How to complete this task: Each entry must be given again exactly as it appears, with images excluded.
START Data in this exercise
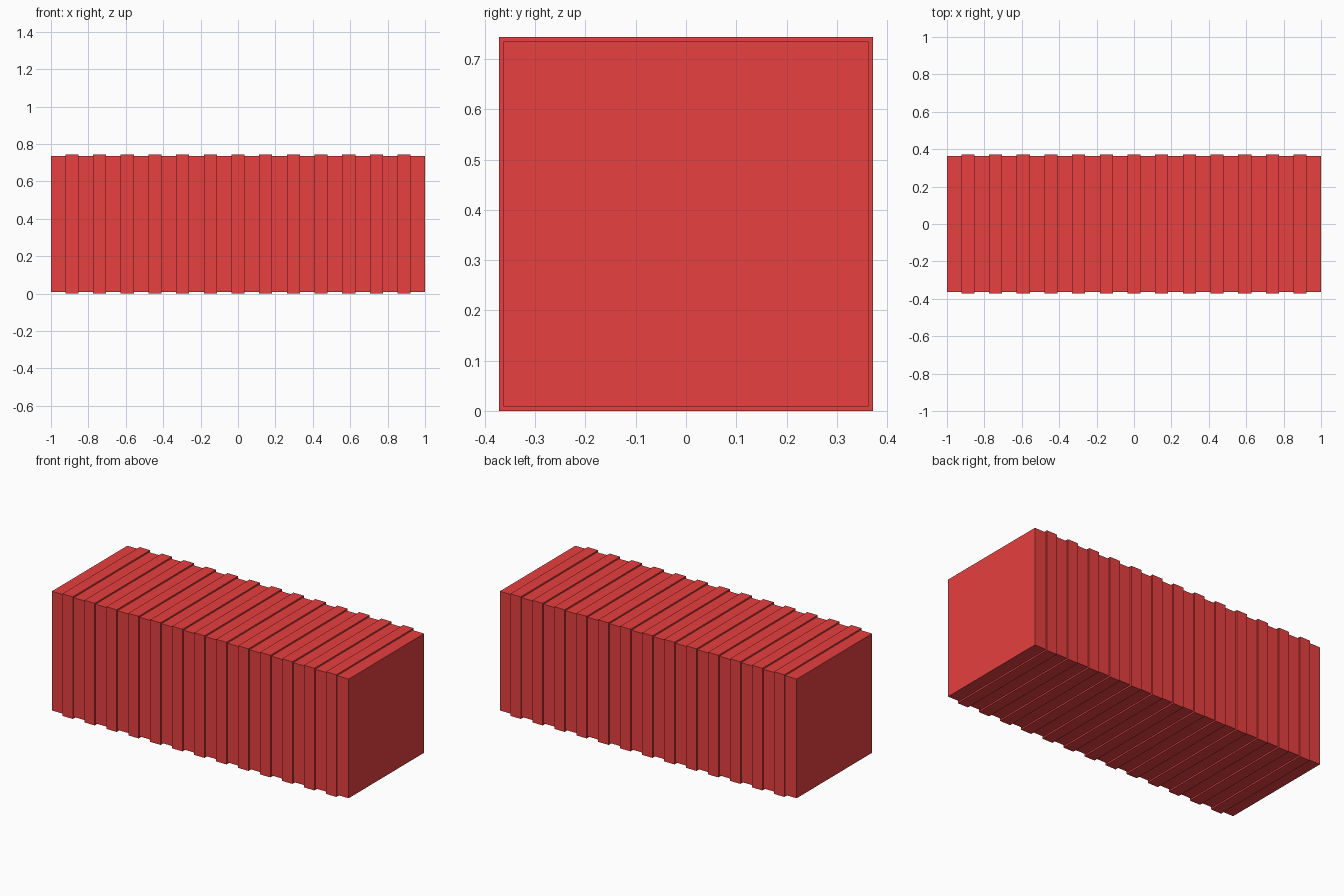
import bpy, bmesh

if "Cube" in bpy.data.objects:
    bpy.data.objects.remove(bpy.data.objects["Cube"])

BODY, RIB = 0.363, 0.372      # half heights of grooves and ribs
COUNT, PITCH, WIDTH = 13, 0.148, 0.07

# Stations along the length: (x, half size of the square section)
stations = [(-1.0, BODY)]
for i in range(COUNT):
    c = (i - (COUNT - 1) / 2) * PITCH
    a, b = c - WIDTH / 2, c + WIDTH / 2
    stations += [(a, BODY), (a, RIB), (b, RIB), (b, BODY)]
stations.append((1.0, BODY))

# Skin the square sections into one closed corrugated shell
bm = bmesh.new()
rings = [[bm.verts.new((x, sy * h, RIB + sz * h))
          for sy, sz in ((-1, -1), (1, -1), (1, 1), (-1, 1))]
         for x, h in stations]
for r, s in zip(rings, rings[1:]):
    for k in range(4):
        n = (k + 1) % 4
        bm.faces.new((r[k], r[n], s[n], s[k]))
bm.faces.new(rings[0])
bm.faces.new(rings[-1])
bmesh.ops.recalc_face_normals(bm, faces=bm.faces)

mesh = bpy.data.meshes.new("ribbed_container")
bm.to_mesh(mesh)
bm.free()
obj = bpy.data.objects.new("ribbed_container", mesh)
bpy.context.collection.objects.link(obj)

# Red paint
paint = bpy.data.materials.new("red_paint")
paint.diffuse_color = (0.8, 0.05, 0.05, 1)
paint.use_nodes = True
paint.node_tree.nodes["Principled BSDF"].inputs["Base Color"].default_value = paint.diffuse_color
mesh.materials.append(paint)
END Data in this exercise
Exercise response:
import bpy, bmesh

if "Cube" in bpy.data.objects:
    bpy.data.objects.remove(bpy.data.objects["Cube"])

BODY, RIB = 0.363, 0.372      # half heights of grooves and ribs
COUNT, PITCH, WIDTH = 13, 0.148, 0.07

# Stations along the length: (x, half size of the square section)
stations = [(-1.0, BODY)]
for i in range(COUNT):
    c = (i - (COUNT - 1) / 2) * PITCH
    a, b = c - WIDTH / 2, c + WIDTH / 2
    stations += [(a, BODY), (a, RIB), (b, RIB), (b, BODY)]
stations.append((1.0, BODY))

# Skin the square sections into one closed corrugated shell
bm = bmesh.new()
rings = [[bm.verts.new((x, sy * h, RIB + sz * h))
          for sy, sz in ((-1, -1), (1, -1), (1, 1), (-1, 1))]
         for x, h in stations]
for r, s in zip(rings, rings[1:]):
    for k in range(4):
        n = (k + 1) % 4
        bm.faces.new((r[k], r[n], s[n], s[k]))
bm.faces.new(rings[0])
bm.faces.new(rings[-1])
bmesh.ops.recalc_face_normals(bm, faces=bm.faces)

mesh = bpy.data.meshes.new("ribbed_container")
bm.to_mesh(mesh)
bm.free()
obj = bpy.data.objects.new("ribbed_container", mesh)
bpy.context.collection.objects.link(obj)

# Red paint
paint = bpy.data.materials.new("red_paint")
paint.diffuse_color = (0.8, 0.05, 0.05, 1)
paint.use_nodes = True
paint.node_tree.nodes["Principled BSDF"].inputs["Base Color"].default_value = paint.diffuse_color
mesh.materials.append(paint)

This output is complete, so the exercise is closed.